Torquay is one of the largest towns on the coast and is very popular for weekend getaways from Melbourne. There is a ton of restaurants, motels, caravan parks, playgrounds and if you’re up for it, a nudist beach. It may be known as the surfing capital in Australia but there are still plenty of other beaches to enjoy a patrolled calm swim. If you’re into surfing, there’s a surf museum next to Surf City which is home to surf shops offering everything from swimwear to surfboards. Love a good deal? Baines Beach Surf Seconds (on Baines Crescent) is a surf factory outlet selling discounted clothes and accessories.
Where To Stay in Torquay
- Paid: Torquay Holiday Park ($39 powered + use of facilities)
- Paid: Juan Juc Caravan Park ($30 unpowered + use of facilities)
- Sick of your van? Bells Beach Backpackers or Torquay Tropicana Motel
Day 7: Torquay to Melbourne (133 km, 1 hour 45 minutes)
Today’s the day we return our Wicked Campervan. En route to Melbourne and still with some time under our sleeve, we drove directly to St Kilda. Melbourne’s closest beach town. We walked along the foreshore, enjoyed a much-needed drink at Pontoon Beach Bar and in the evening, watched the penguins come home at the end of the Jetty. The perfect way to end our road trip. I could continue this #vanlife but I’d be lying if I said I didn’t miss some luxuries in life. That’s fair, isn’t it?! Please, someone, get me to a hotel.
Top Best Stops & Attractions on the Adelaide to Melbourne Great Ocean Road Drive
In summary, these were our top picks for the Adelaide to Melbourne / Great Ocean Road Drive. Don’t miss these!
- Grampians National Park
- The Umpherston Sinkhole
- Great Otway National Park
- Great Ocean Road (especially Bay of Islands and The Grotto)
- Apollo Bay
- Cosy Corner
- Bells Beach
Top Tips for The Great Ocean Road Drive / Adelaide to Melbourne Tour
- Watch out for wildlife. Especially in the evenings. Save the roos! Avoid driving at night when possible.
- When you see a petrol station, fill up your tank, even if it’s almost full. It could be a while before you see another.
- Stop, revive, survive. It may sound cliche but with long distances, driving can become extremely boring and tiresome. Pack some snacks and a good playlist to keep you alert.
- Make sure you have your campervans roadside assistance phone number available at all times. Especially if you’re in a Wicked Campervan.

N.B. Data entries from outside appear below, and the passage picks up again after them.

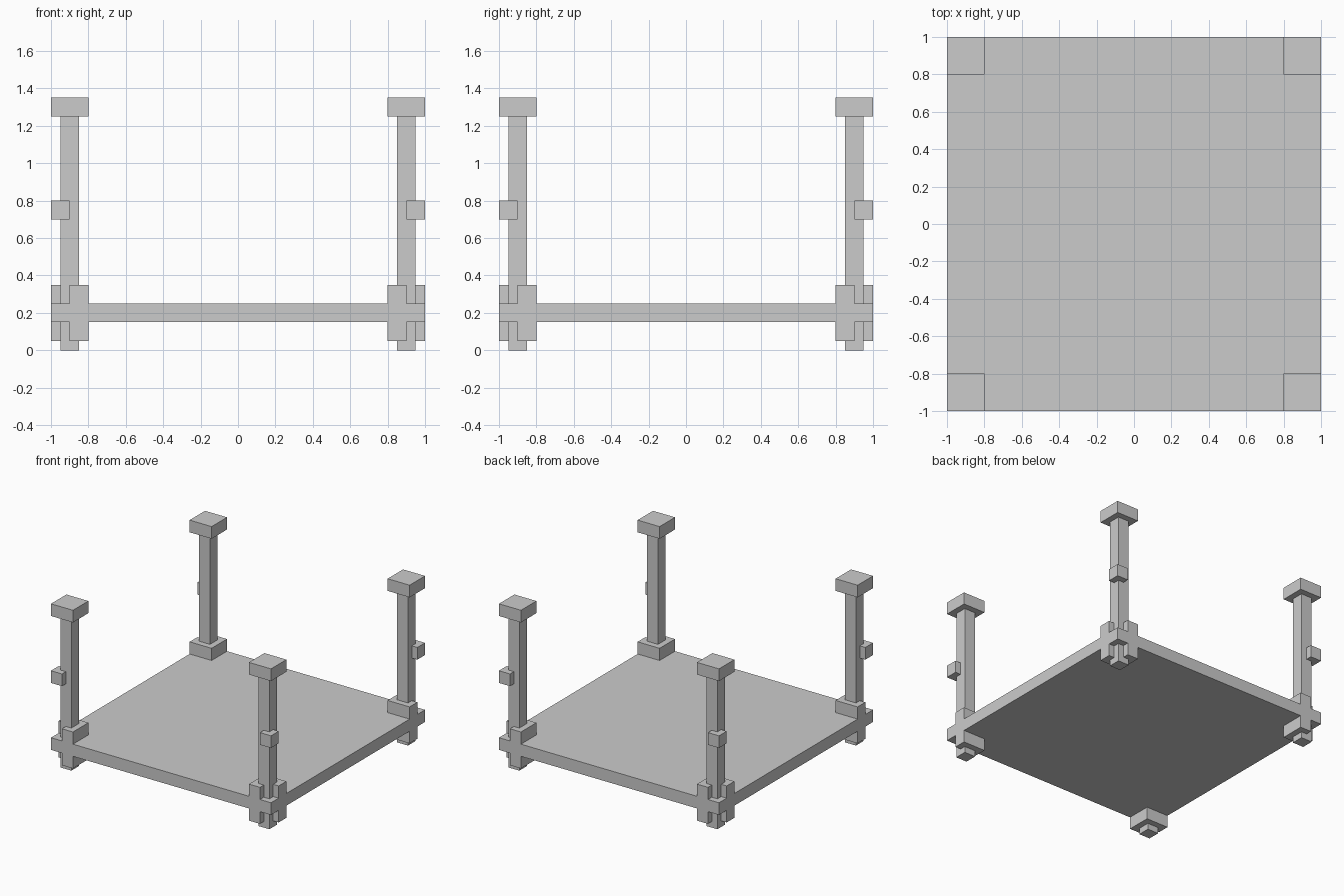
import bpy, bmesh

if "Cube" in bpy.data.objects:
    bpy.data.objects.remove(bpy.data.objects["Cube"])


def prism(name, outline, z0, z1):
    """Extrude a flat outline from z0 to z1."""
    bm = bmesh.new()
    base = bm.faces.new([bm.verts.new((x, y, z0)) for x, y in outline])
    top = bmesh.ops.extrude_face_region(bm, geom=[base], use_keep_orig=True)["geom"]
    bmesh.ops.translate(bm, vec=(0, 0, z1 - z0),
                        verts=[v for v in top if isinstance(v, bmesh.types.BMVert)])
    bmesh.ops.recalc_face_normals(bm, faces=bm.faces)
    mesh = bpy.data.meshes.new(name)
    bm.to_mesh(mesh)
    bm.free()
    ob = bpy.data.objects.new(name, mesh)
    bpy.context.collection.objects.link(ob)
    return ob


def square(a, b):
    return [(a, a), (b, a), (b, b), (a, b)]


def four_corners(ob):
    """Repeat a corner part across x and y."""
    mod = ob.modifiers.new("corners", "MIRROR")
    mod.use_axis = (True, True, False)
    mod.use_mirror_merge = False


# Platform
prism("platform", square(-1, 1), 0.15, 0.25)

# Posts with caps and small outer blocks
four_corners(prism("corner_posts", square(0.85, 0.95), 0, 1.25))
four_corners(prism("post_caps", square(0.8, 1), 1.25, 1.35))
four_corners(prism("post_side_blocks", square(0.9, 1), 0.7, 0.8))

# L-shaped brackets above and below the platform, open at the outer corner
bracket = [(0.8, 0.8), (1, 0.8), (1, 0.9), (0.9, 0.9), (0.9, 1), (0.8, 1)]
four_corners(prism("upper_brackets", bracket, 0.25, 0.35))
four_corners(prism("lower_brackets", bracket, 0.05, 0.15))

- The Travellers Autobarn app gives you a range of camping options from free to paid and updates based on your location. This helped us immensely in finding where to legally park our car for the night.
- Check if your van comes with linen. Wicked Campers don’t supply linen (they give you a mattress) so we stocked up on a quilt, pillows and a filled sheet from Big W for $70 AUD.
- Bring your laptops and cameras into the restaurants with you to charge, especially if you aren’t staying at a paid caravan site.
- It’s tempting but sleeping in your van in undesignated areas is illegal, watch out for clear signs and if you ignore them, you can pay the price!
- The weather can be quite unpredictable year round, pack for all seasons.
- Please note the prices for campsites quoted above are for our travel through March and can inflate during holiday periods.
- If your schedule permits, try for the 12 Apostles at sunrise or sunset. During the day is pure madness with tour buses.
Is the Great Ocean Road trip on your bucket list? Or have you done it before? We’d love to hear what else to add!